:: WHAT NEEDS TO BE DONE ::
Among the records below, find the lines with the word "points" and copy them.

########

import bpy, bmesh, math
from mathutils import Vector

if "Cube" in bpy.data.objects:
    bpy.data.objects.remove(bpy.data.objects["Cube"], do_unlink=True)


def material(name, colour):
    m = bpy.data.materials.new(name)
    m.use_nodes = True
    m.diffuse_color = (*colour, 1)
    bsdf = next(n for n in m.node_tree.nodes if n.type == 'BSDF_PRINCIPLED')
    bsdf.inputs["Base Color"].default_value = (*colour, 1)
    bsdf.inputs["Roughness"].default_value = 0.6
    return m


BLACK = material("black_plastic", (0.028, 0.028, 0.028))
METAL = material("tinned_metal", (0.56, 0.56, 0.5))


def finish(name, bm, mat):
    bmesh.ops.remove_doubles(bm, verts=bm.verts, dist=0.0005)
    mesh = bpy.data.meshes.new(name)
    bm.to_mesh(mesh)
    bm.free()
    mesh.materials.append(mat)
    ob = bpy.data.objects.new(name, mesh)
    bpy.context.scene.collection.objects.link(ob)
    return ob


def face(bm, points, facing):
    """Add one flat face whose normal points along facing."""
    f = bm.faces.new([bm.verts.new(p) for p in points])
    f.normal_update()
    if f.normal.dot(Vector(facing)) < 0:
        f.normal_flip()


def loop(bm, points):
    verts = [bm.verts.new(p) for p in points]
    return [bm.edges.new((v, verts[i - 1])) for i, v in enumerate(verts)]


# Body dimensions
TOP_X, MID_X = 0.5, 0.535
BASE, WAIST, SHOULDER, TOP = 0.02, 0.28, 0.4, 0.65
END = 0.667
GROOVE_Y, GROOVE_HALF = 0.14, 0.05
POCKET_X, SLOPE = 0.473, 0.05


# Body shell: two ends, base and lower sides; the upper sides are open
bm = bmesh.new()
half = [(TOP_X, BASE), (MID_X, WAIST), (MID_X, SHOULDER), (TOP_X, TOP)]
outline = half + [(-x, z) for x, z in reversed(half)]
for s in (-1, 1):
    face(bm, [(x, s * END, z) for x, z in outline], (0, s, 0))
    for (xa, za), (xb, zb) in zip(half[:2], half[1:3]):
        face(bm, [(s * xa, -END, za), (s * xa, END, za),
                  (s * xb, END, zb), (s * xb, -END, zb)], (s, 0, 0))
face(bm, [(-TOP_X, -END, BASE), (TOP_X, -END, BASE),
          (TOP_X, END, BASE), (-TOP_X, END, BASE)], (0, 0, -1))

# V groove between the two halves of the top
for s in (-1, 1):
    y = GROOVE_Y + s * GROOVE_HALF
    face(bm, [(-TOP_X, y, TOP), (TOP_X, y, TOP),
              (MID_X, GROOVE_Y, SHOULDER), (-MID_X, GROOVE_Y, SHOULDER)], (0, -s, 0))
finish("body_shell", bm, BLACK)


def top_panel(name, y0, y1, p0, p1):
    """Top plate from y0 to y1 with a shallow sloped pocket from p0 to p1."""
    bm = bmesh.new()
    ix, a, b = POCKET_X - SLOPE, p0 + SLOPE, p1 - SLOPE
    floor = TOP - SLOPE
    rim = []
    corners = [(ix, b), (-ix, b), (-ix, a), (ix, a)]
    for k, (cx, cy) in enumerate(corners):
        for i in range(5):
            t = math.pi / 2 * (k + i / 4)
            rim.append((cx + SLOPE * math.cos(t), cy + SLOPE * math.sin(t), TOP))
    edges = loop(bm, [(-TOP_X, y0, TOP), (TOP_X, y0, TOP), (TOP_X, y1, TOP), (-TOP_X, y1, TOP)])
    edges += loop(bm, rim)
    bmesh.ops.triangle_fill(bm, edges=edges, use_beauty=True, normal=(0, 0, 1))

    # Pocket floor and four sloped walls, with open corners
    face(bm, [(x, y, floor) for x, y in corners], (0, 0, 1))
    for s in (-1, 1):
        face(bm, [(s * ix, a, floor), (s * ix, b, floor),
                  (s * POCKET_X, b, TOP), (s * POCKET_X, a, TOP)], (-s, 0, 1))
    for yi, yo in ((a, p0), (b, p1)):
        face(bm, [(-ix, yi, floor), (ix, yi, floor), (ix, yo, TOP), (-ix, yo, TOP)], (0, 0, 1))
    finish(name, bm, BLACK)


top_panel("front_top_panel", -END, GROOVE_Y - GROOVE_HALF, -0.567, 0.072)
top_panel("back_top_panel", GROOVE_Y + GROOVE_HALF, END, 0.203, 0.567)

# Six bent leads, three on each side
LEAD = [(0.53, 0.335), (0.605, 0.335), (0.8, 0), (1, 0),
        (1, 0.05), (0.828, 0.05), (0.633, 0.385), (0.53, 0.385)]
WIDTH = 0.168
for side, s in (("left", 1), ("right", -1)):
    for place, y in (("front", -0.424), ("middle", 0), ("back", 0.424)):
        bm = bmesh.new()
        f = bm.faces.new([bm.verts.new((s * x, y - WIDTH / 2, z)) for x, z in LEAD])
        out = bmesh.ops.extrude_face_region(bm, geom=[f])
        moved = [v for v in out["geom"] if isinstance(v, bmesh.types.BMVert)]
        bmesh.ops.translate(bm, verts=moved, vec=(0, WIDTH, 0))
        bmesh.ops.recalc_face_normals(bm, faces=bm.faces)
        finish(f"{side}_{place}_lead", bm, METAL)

########

:: SOLUTION ::
def face(bm, points, facing):
    """Add one flat face whose normal points along facing."""
    f = bm.faces.new([bm.verts.new(p) for p in points])
def loop(bm, points):
    verts = [bm.verts.new(p) for p in points]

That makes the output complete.